The work environment may be challenging sometimes
- You may not be getting on well with your boss;
- You may feel that the salary you are earning is too little for the effort of work you are putting in;
- You may not like the organisational culture and the way you do things;
- Your voice may not be heard;
- You may be in a wrong career choice and not loving it; and
- You may have an epiphamy, a great business idea.
So, you may have a passion to do something and wanting to quit, because suddenly, it looks rosier outside…you see opportunities for you to become an entrepreneur, have your own business, and you see people that you know that are successful in their businesses, right? And by definition, you will also be successful, yes?
Before you quit your job, consider the following:
You may have every possible reason, all the justification to want to quit your job right now. However, there are some key questions that you need to ask yourself. Being an entrepreneur is a serious responsibility.
Is this going to make me happier?
Before leaving your job, make sure this is really what you want. Make sure this is your passion, and not just what you perceive you want or a way to escape the challenges you are having in your current job.
Is this the right time?
Look at your current situation and be honest about it. You have commitments, which you need to fulfill that you cannot afford to not meet, especially your expenses. You will need 18 months’ worth of savings to cover your expenses before business becomes stable. And as you know, business is cyclical. You will have months of windfall, and dry months – you need to make sure you will be able to cover money matters.
How much am I willing to change my lifestyle?
Running a business is going to require a lot from you in terms of capital. If you are developing a product, you will need raw material. If you’re providing a service, you will require tools, and materials and whatever else you may need to provide a superb service. This will have a big impact on your current lifestyle and finances. This is because you may need to use your own funds to procure the basic necessities, and when you’re in the dry business cycle or when your business has not picked up, you will need to maintain the lifestyle you are accustomed to living.
Am I leaving in a good stead?
How you leave your current employ is important as it will have an impact on your business.
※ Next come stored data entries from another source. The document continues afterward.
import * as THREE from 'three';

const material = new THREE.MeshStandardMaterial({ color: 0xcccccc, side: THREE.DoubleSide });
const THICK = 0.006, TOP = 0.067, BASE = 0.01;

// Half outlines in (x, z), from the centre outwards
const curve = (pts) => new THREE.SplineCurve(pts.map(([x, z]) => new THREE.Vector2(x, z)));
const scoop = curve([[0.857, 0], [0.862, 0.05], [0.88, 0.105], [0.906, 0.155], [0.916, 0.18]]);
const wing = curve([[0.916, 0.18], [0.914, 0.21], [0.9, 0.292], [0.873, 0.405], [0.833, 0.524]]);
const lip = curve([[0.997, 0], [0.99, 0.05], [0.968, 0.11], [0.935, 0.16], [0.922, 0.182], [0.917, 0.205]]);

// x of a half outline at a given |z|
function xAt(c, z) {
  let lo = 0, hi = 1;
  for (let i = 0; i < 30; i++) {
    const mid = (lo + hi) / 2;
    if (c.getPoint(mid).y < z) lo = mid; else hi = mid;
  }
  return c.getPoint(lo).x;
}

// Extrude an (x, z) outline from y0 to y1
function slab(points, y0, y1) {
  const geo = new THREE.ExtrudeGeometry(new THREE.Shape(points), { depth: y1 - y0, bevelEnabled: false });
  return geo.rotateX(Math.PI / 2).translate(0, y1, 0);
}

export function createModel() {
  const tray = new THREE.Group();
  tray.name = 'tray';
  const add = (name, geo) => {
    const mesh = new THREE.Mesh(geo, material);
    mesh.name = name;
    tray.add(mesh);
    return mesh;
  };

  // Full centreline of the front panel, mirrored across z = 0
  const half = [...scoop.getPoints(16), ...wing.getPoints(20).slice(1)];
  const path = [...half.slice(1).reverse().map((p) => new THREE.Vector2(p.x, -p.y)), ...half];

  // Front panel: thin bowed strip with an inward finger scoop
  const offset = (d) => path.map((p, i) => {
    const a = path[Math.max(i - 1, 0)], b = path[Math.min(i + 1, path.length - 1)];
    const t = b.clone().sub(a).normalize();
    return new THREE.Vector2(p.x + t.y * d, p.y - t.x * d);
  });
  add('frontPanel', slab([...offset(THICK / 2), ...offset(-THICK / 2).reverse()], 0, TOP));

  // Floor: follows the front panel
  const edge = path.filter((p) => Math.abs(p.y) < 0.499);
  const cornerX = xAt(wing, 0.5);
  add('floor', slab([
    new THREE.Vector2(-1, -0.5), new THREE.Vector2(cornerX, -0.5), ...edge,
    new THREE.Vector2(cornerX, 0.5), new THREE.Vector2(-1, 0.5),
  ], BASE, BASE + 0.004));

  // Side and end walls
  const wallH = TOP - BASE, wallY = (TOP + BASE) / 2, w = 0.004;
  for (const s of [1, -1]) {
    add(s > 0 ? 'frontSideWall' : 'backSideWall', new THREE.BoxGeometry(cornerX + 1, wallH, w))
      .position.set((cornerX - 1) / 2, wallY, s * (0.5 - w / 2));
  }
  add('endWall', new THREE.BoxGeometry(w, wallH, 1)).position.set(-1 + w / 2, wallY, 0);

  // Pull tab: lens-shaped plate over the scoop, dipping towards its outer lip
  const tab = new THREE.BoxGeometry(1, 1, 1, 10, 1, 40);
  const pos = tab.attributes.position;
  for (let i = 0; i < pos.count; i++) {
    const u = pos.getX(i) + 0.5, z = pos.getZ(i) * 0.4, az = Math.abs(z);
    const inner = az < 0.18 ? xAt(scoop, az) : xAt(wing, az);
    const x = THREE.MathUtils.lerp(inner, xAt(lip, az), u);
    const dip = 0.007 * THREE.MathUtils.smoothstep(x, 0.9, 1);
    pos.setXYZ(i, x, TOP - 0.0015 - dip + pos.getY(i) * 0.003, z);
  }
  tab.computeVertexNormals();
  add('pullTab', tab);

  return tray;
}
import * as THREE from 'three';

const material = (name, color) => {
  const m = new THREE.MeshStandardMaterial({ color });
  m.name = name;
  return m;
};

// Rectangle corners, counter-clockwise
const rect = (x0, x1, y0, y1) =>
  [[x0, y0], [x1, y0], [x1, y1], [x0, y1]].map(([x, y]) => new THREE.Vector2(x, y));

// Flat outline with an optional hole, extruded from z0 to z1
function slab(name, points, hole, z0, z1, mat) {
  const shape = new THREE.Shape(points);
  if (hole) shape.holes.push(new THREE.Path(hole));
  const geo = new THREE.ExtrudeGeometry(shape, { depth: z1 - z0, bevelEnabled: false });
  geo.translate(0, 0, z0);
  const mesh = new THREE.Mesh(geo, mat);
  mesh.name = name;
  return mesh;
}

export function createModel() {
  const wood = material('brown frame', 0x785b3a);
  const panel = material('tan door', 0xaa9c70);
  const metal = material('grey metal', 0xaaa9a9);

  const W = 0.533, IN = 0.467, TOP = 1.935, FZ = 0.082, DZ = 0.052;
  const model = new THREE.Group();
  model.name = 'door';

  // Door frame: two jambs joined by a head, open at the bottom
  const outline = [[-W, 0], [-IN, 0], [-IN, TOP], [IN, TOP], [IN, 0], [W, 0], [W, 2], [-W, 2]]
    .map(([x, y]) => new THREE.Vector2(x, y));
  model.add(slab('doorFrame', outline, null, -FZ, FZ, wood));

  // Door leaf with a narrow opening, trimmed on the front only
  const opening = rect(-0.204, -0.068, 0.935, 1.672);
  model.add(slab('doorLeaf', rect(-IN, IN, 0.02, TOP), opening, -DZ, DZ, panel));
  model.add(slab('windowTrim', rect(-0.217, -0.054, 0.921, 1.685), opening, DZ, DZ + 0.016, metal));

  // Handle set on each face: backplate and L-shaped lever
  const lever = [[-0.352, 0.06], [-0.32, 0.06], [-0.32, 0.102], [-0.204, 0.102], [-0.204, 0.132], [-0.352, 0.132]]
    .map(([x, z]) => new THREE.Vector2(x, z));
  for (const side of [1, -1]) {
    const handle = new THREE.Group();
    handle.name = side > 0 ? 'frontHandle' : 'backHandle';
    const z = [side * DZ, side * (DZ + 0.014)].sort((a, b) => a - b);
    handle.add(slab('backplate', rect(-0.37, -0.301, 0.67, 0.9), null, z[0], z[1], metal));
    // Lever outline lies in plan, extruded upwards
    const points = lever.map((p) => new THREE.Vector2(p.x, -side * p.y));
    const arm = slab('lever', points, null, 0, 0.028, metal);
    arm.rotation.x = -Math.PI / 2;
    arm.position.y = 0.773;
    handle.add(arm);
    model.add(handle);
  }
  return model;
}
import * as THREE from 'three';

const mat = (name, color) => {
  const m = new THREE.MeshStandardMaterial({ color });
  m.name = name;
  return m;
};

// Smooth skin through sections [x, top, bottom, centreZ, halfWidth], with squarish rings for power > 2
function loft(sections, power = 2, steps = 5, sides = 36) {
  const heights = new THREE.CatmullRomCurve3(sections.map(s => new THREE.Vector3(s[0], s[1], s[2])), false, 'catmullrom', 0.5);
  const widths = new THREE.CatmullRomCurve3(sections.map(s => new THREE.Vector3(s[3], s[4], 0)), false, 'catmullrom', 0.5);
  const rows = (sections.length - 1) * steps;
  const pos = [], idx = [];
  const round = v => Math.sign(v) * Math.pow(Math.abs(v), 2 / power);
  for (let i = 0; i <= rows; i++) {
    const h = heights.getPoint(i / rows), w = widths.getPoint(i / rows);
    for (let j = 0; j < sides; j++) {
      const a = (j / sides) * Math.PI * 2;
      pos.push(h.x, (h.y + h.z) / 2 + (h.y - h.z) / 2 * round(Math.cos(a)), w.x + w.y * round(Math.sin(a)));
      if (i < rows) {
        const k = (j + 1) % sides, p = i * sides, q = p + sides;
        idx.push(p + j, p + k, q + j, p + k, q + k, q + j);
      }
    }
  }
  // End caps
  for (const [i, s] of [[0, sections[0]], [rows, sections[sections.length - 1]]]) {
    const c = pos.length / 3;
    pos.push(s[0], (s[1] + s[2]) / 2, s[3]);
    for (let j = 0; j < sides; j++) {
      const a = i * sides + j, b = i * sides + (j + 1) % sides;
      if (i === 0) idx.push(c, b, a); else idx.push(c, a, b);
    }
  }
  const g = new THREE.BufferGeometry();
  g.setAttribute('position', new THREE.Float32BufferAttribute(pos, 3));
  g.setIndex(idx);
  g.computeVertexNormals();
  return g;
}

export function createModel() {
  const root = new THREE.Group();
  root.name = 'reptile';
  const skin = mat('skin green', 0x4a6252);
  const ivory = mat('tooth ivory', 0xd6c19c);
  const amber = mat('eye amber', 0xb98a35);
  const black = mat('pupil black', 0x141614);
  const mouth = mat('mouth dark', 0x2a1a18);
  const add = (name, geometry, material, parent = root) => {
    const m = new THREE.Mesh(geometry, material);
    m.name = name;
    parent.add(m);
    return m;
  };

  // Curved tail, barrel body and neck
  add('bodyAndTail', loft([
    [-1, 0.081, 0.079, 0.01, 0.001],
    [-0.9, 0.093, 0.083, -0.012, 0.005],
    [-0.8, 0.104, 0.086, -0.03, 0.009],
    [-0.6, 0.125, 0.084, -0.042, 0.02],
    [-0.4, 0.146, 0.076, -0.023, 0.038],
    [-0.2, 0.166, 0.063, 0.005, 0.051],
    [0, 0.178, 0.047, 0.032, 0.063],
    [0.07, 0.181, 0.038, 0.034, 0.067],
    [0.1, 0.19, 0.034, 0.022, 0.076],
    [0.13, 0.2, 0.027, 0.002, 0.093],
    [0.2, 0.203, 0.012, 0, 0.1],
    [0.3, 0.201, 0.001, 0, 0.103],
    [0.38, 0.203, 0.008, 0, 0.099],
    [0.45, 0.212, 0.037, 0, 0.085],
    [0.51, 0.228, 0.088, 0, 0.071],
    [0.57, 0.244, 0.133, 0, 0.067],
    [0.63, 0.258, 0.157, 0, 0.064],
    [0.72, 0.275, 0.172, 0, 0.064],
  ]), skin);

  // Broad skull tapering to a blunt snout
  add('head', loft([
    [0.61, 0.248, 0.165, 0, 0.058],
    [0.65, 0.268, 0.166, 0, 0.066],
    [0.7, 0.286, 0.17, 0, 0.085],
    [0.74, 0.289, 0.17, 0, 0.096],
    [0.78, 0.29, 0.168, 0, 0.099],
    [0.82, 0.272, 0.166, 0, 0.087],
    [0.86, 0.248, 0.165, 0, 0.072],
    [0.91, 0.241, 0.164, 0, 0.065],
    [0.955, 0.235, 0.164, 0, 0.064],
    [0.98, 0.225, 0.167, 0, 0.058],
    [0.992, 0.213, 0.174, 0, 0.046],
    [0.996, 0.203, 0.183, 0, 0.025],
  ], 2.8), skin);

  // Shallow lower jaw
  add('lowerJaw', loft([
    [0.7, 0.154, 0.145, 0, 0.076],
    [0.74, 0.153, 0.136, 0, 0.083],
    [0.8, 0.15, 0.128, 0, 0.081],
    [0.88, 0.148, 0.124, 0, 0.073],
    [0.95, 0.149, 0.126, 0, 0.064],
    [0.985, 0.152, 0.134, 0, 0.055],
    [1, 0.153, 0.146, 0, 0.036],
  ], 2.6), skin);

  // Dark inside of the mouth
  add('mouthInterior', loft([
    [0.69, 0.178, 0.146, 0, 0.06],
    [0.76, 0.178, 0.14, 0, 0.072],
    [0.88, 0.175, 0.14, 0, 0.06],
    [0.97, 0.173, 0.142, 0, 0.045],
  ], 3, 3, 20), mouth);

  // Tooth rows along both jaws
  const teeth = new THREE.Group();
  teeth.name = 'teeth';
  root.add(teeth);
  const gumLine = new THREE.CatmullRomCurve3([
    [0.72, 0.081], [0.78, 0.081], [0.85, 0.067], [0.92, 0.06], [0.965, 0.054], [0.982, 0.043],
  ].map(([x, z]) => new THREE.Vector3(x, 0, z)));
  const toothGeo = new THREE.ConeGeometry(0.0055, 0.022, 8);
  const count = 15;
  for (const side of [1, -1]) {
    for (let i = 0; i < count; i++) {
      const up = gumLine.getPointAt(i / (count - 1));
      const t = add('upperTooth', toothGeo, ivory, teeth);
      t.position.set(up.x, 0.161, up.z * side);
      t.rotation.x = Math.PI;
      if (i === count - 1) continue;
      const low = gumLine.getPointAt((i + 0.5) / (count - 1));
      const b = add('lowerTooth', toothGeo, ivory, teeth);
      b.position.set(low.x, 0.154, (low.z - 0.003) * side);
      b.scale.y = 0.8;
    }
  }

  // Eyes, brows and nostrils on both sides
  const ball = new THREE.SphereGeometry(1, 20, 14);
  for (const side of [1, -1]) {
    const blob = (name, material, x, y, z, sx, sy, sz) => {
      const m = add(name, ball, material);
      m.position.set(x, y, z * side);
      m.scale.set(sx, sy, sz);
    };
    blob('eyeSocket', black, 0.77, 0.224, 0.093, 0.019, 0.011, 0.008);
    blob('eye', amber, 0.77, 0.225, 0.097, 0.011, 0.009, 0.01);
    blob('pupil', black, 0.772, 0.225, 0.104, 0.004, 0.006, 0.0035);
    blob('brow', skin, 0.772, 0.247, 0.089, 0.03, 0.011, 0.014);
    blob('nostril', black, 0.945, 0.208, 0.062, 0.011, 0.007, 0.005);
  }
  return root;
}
Firstly, you may probably need your current employers to be your customers. It is possible that 1 day, you may need your job back when things don’t work out. So, don’t leave in a huff… Consider testing the business before you actually establish it… Can I do something over the weekend, in the evening, that is not going to impact on my ability to do my current job adequately? Before stepping out, make sure you have the relevant skills, qualities and intangibles to make a new business work.
Is my business idea viable?
Unless you’re going to be the next Thomas Edison and invent the light bulb, or something out of this world that has not been used before, the reality is that there’s probably someone out there (your competition) who is providing the service/product you want to provide. What you need to do is to conduct business idea research and identify what your competition is not doing so that you can use that information to ‘niche’ yourself in the market. So, establish the efficacy of your business idea first before your resign.
Do I have an exit strategy?
What happens if your business does not work out? You may have conducted the research and the results may have given you the impression that it would work, but market conditions change so much that you ultimately have to close down? You may need the job that you actually left in a huff, and how do you approach your previous bosses?
Research from entrepreneurmag.com